[Start of section]
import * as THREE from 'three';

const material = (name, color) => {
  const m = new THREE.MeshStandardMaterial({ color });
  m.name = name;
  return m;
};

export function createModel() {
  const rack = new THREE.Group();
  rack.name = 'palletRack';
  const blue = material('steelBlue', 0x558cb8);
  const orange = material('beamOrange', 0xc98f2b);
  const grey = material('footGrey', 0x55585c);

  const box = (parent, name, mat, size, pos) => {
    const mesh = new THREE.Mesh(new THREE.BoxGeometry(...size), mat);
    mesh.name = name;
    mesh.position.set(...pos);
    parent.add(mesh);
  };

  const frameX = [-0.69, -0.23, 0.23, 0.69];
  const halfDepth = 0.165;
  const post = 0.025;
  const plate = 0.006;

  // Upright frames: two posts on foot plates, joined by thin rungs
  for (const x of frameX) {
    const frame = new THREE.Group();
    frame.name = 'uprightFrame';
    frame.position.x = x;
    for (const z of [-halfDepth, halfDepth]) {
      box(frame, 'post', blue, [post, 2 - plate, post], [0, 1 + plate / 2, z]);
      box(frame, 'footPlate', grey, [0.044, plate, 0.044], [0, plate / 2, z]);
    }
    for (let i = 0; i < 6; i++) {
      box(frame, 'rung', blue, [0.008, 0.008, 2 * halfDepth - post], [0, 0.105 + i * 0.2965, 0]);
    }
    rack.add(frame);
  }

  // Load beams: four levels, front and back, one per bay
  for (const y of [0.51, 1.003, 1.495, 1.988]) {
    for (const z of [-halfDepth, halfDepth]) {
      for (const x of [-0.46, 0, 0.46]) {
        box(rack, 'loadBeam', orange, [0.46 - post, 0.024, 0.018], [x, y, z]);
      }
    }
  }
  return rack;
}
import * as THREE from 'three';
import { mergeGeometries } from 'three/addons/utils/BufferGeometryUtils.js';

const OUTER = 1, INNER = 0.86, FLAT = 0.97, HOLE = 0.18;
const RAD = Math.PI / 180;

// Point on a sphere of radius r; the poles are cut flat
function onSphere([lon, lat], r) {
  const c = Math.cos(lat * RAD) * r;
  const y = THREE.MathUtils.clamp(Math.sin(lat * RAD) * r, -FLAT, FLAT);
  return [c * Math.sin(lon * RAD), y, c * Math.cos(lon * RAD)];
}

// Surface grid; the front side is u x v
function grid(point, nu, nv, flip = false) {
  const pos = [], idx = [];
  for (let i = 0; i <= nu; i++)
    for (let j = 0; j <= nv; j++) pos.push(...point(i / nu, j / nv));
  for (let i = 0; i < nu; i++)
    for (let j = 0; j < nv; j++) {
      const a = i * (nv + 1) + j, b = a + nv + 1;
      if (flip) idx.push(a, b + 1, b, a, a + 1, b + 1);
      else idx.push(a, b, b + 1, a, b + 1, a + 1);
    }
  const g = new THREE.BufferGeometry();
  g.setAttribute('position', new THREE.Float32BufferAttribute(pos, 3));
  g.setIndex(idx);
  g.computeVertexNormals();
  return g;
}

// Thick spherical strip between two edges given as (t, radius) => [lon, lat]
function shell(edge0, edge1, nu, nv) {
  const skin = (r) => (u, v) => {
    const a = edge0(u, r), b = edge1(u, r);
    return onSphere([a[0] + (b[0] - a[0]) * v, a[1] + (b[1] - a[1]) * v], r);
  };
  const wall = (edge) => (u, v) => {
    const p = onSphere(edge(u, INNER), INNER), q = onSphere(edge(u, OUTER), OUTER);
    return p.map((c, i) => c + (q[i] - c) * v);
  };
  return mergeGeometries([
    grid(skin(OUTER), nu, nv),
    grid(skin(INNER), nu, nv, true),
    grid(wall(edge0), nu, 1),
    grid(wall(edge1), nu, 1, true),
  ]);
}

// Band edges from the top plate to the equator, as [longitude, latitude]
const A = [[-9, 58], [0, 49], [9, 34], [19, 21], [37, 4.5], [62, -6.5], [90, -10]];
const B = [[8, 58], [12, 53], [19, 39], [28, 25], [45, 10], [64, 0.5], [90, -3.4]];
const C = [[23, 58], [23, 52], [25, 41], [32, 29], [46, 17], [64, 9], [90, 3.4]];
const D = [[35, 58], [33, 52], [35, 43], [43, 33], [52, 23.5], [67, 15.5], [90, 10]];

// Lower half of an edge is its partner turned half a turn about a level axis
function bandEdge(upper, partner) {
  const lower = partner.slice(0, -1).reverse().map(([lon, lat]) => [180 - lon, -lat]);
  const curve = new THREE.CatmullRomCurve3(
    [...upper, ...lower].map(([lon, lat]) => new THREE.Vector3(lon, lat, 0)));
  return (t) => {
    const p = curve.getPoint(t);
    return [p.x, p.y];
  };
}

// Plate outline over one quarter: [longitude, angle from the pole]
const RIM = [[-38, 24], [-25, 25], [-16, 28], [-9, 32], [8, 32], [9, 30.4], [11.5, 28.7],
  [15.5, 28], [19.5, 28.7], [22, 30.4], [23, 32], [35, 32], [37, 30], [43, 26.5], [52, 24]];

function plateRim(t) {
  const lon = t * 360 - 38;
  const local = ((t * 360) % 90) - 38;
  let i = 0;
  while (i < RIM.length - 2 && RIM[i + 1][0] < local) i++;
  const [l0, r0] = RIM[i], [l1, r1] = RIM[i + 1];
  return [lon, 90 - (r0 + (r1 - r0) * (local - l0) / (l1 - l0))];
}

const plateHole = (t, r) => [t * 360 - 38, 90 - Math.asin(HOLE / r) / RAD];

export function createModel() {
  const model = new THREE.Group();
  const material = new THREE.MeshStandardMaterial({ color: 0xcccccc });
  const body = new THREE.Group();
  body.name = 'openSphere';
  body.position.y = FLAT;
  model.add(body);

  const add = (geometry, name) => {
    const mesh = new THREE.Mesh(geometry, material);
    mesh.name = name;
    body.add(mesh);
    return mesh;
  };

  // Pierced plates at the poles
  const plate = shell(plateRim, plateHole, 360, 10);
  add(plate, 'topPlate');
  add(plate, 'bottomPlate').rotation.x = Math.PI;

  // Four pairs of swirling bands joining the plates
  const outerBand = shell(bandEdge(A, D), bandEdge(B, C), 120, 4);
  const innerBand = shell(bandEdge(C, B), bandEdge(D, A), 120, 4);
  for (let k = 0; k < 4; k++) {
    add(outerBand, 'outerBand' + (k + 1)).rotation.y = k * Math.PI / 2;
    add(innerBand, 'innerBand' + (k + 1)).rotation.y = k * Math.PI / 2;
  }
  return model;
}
[End of section]
■ **WHAT NEEDS TO BE DONE**: Respond with one number only: how many lines of the data contain "plateHole".

■ **RESPONSE TO THE TASK**: 2